Schools: Scottish Government guidance  advises schools to teach gender identity as an innate quality in all human beings and is reinforced by a charter scheme from LGBT Youth Scotland which has been adopted by 60% of schools.  Pupils who believe otherwise are disciplined under bullying policies. Sex-based stereotypes are reinforced, social contagion of gender dysphoria is encouraged and transitions affirmed, laws mandating separate-sex toilets  are ignored and changing rooms and sports are often mixed-sex. Girls’ dignity is eroded and sexual harassment is at an all time high.  Parents who speak in defence of such girls are dismissed or face hostility.
Prisons: After a public outcry when a double rapist who identified as a woman was sent to a female prison  the Scottish Prison Service transgender policy was amended to keep transwomen prisoners with a history of violence against women in the male estate.  A full review has since concluded and the updated policy  does not comply with international obligations or the single-sex residential accommodation provisions of the Equality Act; prisoners can still be housed on the basis of self-identification of sex. The Prison Service takes no account of GRCs, believes there is an “acceptable risk” to women prisoners, and existing transwomen prisoners, including one who murdered a cellmate in a male prison, still remain in women’s prisons.
Data: Scottish Government guidance advises data should be collected on the basis of gender identity and not sex, unless necessary in a medical context.  This dismisses the CEDAW Committee recommendations following its criticism of the UK’s “lack of systematic collection of data, disaggregated by sex”.  Important information is now unreliable even for criminal justice as Police Scotland record offenders, including rapists, as female. 
Freedom of association: Under the FWS2 ruling women and girls, including lesbians, cannot meet without including males with a GRC.
- The UK Government should amend the Equality Act, Surrogacy Arrangements Act 1985 and Human Fertilisation and Embryology Act 1990 to protect women’s rights by clarifying sex is a biological referent.
- The Scottish Government should amend the devolved Abortion Act 1967 and ensure the upcoming Misogyny Bill and Human Rights Bill (which will incorporate CEDAW) will protect women’s rights by clarifying sex is a biological referent. Withdraw the trans guidance and lobby groups from schools, remove the male inclusive funding condition for women’s organisations and reinstate single-sex accommodation in prisons.

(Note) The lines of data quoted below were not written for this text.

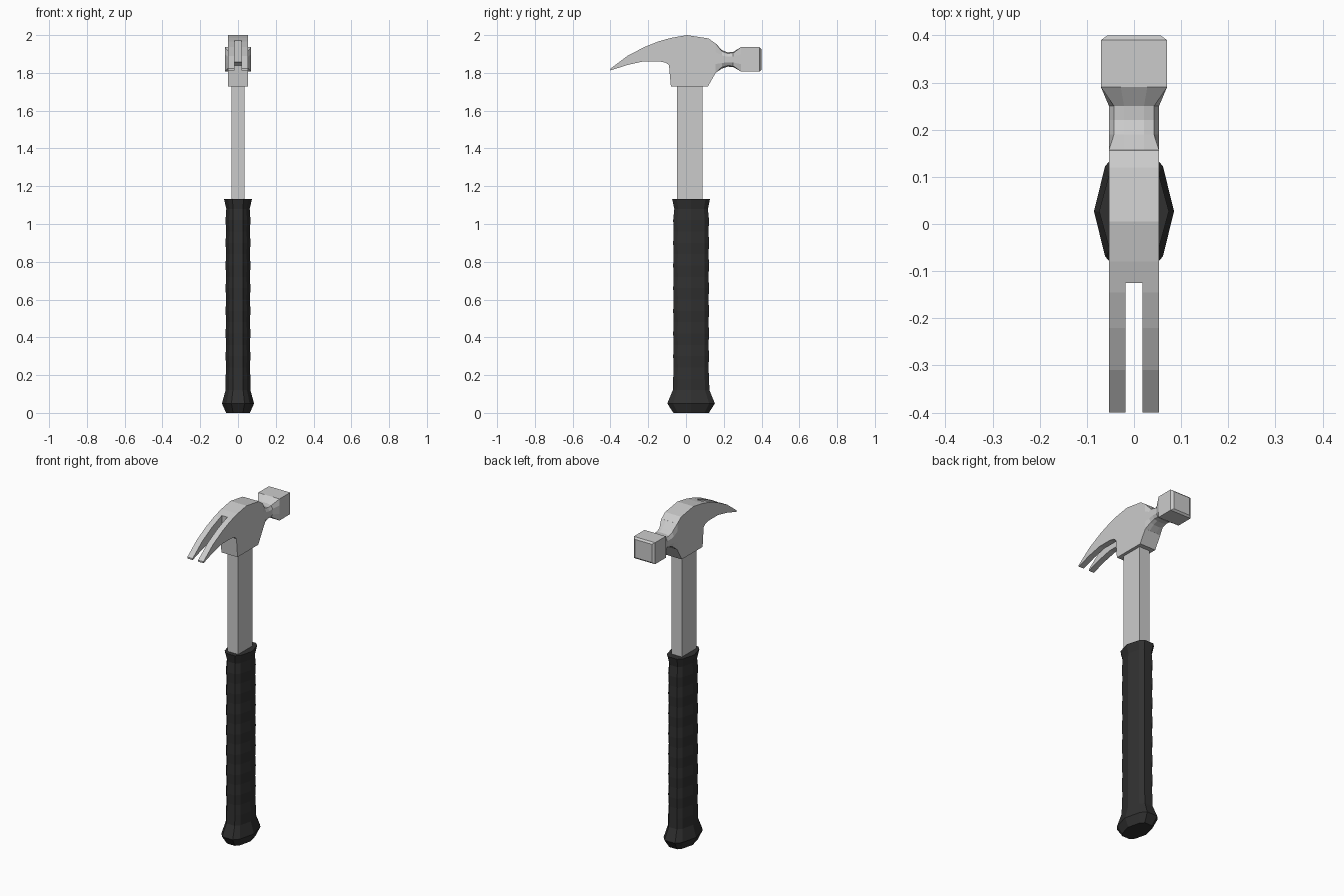
import bpy, bmesh

cube = bpy.data.objects.get("Cube")
if cube:
    bpy.data.objects.remove(cube, do_unlink=True)


def material(name, value):
    mat = bpy.data.materials.new(name)
    mat.use_nodes = True
    colour = (value, value, value, 1)
    mat.diffuse_color = colour
    mat.node_tree.nodes["Principled BSDF"].inputs["Base Color"].default_value = colour
    return mat


steel = material("light grey steel", 0.6)
rubber = material("black rubber", 0.03)


def loft(name, rings, mat):
    """Join matching rings of points with quads and cap both ends."""
    bm = bmesh.new()
    loops = [[bm.verts.new(p) for p in ring] for ring in rings]
    for a, b in zip(loops, loops[1:]):
        for i in range(len(a)):
            j = (i + 1) % len(a)
            bm.faces.new((a[i], a[j], b[j], b[i]))
    bm.faces.new(loops[0])
    bm.faces.new(loops[-1])
    bmesh.ops.recalc_face_normals(bm, faces=bm.faces)
    mesh = bpy.data.meshes.new(name)
    bm.to_mesh(mesh)
    bm.free()
    mesh.materials.append(mat)
    obj = bpy.data.objects.new(name, mesh)
    bpy.context.collection.objects.link(obj)
    return obj


def box_ring(hx, y0, y1, z):
    return [(-hx, y0, z), (hx, y0, z), (hx, y1, z), (-hx, y1, z)]


# Head with claw: side profile (y, z) extruded across x
profile = [(-0.40, 1.813), (-0.40, 1.822), (-0.31, 1.89), (-0.22, 1.937),
           (-0.145, 1.967), (-0.08, 1.985), (0.005, 2.0), (0.12, 1.982),
           (0.157, 1.955), (0.157, 1.80), (0.115, 1.727), (-0.08, 1.727),
           (-0.09, 1.84), (-0.105, 1.853), (-0.14, 1.861), (-0.225, 1.861),
           (-0.31, 1.842)]
head = loft("claw_head", [[(x, y, z) for y, z in profile] for x in (-0.053, 0.053)], steel)

# Slot between the two claw prongs
cutter = loft("slot_cutter", [box_ring(0.018, -0.6, -0.125, z) for z in (1.7, 2.1)], steel)
cutter.hide_render = True
cutter.hide_viewport = True
cut = head.modifiers.new("claw_slot", 'BOOLEAN')
cut.operation = 'DIFFERENCE'
cut.solver = 'EXACT'
cut.object = cutter


# Neck and square striking face, lofted along y
def neck_ring(y, w, h, cz, corner):
    quarter = [(w, h * 0.4), (w * corner, h * corner if corner == 1 else h * 0.85), (w * 0.4, h)]
    half = quarter + [(-x, z) for x, z in reversed(quarter)]
    full = half + [(-x, -z) for x, z in half]
    return [(x, y, cz + z) for x, z in full]


sections = [(0.15, 0.0529, 0.0775, 1.878, 1), (0.157, 0.053, 0.0775, 1.878, 1),
            (0.19, 0.053, 0.049, 1.872, 0.8), (0.22, 0.053, 0.038, 1.871, 0.8),
            (0.25, 0.053, 0.040, 1.871, 0.8), (0.29, 0.07, 0.064, 1.872, 1),
            (0.39, 0.07, 0.064, 1.872, 1), (0.40, 0.056, 0.054, 1.872, 1)]
loft("striking_face", [neck_ring(*s) for s in sections], steel)

# Rectangular shaft
loft("shaft", [box_ring(0.035, -0.048, 0.088, z) for z in (1.0, 1.74)], steel)


# Rubber grip: faceted sections stacked along z, with a gentle ripple
def grip_ring(z, hx, hy):
    side = [(0.41, -1.0), (0.72, -0.76), (1.0, 0.0), (0.72, 0.76), (0.41, 1.0)]
    ring = side + [(-x, -y) for x, y in side]
    return [(x * hx, 0.027 + y * hy, z) for x, y in ring]


rings = [grip_ring(0, 0.063, 0.094), grip_ring(0.05, 0.085, 0.126),
         grip_ring(0.12, 0.066, 0.097)]
ripples = 16
for i in range(1, ripples):
    swell = 0.003 * (i % 2)
    rings.append(grip_ring(0.12 + 0.96 * i / ripples, 0.063 + swell, 0.092 + swell))
rings += [grip_ring(1.08, 0.062, 0.089), grip_ring(1.132, 0.074, 0.1)]
loft("grip", rings, rubber)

- The Equality and Human Rights Commission should update the Equality Act Code of Practice and provide clear guidance to the women’s sector on how they can operate single-sex services.